Some of those Democratic no votes are no longer members of the House Judiciary committee, including former Rep. Said Sharbini, and Rep. Bob Marshall of Highlands Ranch. Marshall said he was honoring a campaign promise with his vote against the measure. 

“Being the first Democrat elected from Douglas County since 1966, I ran on a commitment that I would oppose any rollback of gun law restrictions in this state, but that I wouldn't support any further restrictions,” he said. 

Another Democrat who opposed it, Rep. Marc Snyder, still sits on the judiciary committee. He worried about how effective the bill would be when neighboring states like Wyoming have much less restrictive gun laws and people could purchase firearms there.

If the proposal can make it out of the House committee, the bill may have a better chance on the floor. Democrats hold a historic majority, so backers could lose as many as 13 Democratic votes in that chamber and still pass the measure onto the Senate, which has a slightly smaller Democratic majority but narrower committees.

Notably, the ban was not brought forward by the same lawmakers whose names have been on other pieces of successful gun legislation in recent years.

Democratic Rep. Meg Froelich of Denver has been actively engaged on the issue and is sponsoring measures this session to give the Colorado Bureau of Investigation authority to investigate firearms crimes, and create a merchant code for firearm purchases to let banks  potentially track suspicious gun purchases. She said she supports banning assault weapons, but is putting her main focus on stepping up implementation and enforcement of the state’s current laws.

“We are having problems with enforcement on ghost guns and magazine limits, and we're seeing just a checkerboard enforcement across the state,” said Froelich.

Fiona Macdonald, a 16-year-old student at Denver East high school, plans to attend the hearing because she is involved with her high school’s Students Demand Action group. She said an assault weapons ban is a step in the right direction. 

“Growing up in America, there's always kind of that feeling that you're not truly safe in schools,” Macdonald said. And I feel like it's almost a common experience for every student to think, ‘What am I going to do in the case that there's a shooter or what's going to happen to me?’” 

She said students at East are still grieving the death of former classmate, Luis Garcia, a 16-year-old who was shot outside the school last year and later died.
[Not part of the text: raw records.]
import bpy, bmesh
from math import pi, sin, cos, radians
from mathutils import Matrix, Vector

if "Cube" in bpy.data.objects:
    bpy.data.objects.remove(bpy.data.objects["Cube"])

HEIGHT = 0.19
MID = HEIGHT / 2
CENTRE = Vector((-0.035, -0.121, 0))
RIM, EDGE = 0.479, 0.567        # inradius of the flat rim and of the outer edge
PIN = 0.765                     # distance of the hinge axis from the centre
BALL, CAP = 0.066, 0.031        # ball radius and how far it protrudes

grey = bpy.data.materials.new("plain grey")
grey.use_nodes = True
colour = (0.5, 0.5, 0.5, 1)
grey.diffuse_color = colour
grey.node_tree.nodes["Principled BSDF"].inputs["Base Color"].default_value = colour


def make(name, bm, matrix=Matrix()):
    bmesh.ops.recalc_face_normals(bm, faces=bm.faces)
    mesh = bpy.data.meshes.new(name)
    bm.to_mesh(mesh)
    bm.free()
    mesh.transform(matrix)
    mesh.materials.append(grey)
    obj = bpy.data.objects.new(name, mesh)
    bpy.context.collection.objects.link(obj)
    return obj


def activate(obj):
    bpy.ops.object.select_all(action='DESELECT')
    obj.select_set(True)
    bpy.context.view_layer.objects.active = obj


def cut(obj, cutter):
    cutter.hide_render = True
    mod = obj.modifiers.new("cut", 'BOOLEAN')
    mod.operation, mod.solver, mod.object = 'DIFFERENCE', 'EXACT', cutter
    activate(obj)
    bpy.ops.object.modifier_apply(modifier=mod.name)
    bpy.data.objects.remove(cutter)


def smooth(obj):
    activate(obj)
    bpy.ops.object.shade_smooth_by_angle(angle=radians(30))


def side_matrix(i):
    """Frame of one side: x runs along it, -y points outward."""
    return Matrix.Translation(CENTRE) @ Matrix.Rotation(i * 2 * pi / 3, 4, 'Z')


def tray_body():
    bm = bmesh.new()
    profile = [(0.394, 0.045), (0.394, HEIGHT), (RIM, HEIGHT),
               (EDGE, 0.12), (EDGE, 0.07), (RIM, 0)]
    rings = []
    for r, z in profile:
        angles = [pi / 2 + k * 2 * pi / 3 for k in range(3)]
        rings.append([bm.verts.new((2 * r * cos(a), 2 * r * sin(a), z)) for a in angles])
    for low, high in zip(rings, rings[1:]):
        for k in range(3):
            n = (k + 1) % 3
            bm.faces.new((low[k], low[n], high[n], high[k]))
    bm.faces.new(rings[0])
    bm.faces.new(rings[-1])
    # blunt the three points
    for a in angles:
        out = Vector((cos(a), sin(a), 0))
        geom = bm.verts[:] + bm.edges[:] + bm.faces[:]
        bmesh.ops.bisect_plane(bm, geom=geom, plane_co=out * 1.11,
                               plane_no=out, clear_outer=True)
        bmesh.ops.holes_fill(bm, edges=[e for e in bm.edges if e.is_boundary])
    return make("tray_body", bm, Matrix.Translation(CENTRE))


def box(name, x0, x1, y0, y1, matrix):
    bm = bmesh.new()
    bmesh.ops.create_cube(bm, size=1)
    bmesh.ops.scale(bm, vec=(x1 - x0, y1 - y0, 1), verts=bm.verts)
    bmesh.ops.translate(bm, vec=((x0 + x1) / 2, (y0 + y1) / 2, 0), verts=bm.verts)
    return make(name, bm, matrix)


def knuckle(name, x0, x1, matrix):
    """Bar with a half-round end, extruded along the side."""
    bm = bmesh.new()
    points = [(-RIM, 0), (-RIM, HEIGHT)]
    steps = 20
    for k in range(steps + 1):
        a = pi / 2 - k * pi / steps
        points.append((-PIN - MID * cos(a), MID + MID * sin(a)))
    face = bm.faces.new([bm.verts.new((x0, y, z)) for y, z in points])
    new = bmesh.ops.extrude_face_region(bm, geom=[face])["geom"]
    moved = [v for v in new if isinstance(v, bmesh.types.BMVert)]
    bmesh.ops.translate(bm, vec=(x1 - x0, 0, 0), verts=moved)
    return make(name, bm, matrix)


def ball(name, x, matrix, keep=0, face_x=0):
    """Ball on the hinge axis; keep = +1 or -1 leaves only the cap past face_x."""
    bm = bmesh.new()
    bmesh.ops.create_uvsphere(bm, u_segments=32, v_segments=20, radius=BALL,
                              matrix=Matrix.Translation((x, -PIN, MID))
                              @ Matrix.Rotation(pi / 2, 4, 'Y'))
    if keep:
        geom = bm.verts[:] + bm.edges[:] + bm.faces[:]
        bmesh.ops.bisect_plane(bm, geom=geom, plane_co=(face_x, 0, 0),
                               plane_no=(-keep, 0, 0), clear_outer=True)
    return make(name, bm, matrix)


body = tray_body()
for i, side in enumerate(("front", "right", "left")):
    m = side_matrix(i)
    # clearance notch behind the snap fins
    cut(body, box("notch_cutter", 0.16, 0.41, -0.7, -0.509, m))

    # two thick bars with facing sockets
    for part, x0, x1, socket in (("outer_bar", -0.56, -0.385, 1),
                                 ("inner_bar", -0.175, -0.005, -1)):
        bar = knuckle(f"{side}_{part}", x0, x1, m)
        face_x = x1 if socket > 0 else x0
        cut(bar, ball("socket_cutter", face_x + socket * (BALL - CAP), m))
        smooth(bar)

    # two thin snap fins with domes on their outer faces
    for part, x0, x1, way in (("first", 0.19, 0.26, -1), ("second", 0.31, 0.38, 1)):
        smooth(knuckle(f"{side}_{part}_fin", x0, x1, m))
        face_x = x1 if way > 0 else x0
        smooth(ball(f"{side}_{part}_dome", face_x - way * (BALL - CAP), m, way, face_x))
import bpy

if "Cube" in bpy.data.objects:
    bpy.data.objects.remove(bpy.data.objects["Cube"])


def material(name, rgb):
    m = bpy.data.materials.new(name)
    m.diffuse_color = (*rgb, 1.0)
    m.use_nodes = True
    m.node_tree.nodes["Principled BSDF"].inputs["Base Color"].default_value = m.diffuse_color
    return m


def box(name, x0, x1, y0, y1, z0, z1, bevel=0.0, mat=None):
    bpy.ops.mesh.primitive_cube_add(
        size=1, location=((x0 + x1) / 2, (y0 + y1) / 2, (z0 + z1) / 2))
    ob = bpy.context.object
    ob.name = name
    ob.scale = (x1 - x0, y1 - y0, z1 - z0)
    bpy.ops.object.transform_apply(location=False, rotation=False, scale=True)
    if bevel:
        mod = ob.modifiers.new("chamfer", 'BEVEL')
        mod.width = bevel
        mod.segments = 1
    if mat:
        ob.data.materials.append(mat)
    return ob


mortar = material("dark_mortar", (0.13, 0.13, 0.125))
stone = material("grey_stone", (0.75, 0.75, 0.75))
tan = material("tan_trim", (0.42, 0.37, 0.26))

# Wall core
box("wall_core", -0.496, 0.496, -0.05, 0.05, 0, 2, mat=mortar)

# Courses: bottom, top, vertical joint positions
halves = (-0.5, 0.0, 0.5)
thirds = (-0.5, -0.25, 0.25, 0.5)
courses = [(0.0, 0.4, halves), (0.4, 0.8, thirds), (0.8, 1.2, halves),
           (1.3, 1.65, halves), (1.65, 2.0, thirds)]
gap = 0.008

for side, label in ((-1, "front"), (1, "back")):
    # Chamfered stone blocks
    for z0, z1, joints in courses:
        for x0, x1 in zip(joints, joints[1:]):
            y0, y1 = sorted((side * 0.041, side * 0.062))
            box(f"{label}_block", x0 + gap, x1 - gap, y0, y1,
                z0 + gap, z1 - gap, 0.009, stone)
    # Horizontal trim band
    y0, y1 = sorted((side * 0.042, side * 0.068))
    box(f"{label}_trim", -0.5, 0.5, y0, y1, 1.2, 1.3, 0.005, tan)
The community was further shaken by the shooting of two school administrators by a student who later took his own life.

“I feel like everybody's still almost on edge because there's no guarantee that things like this can't happen again, or happen to people that we know and we care about,” Macdonald said.

The bill now awaits a hearing before the House Judiciary Committee, which has not been scheduled yet.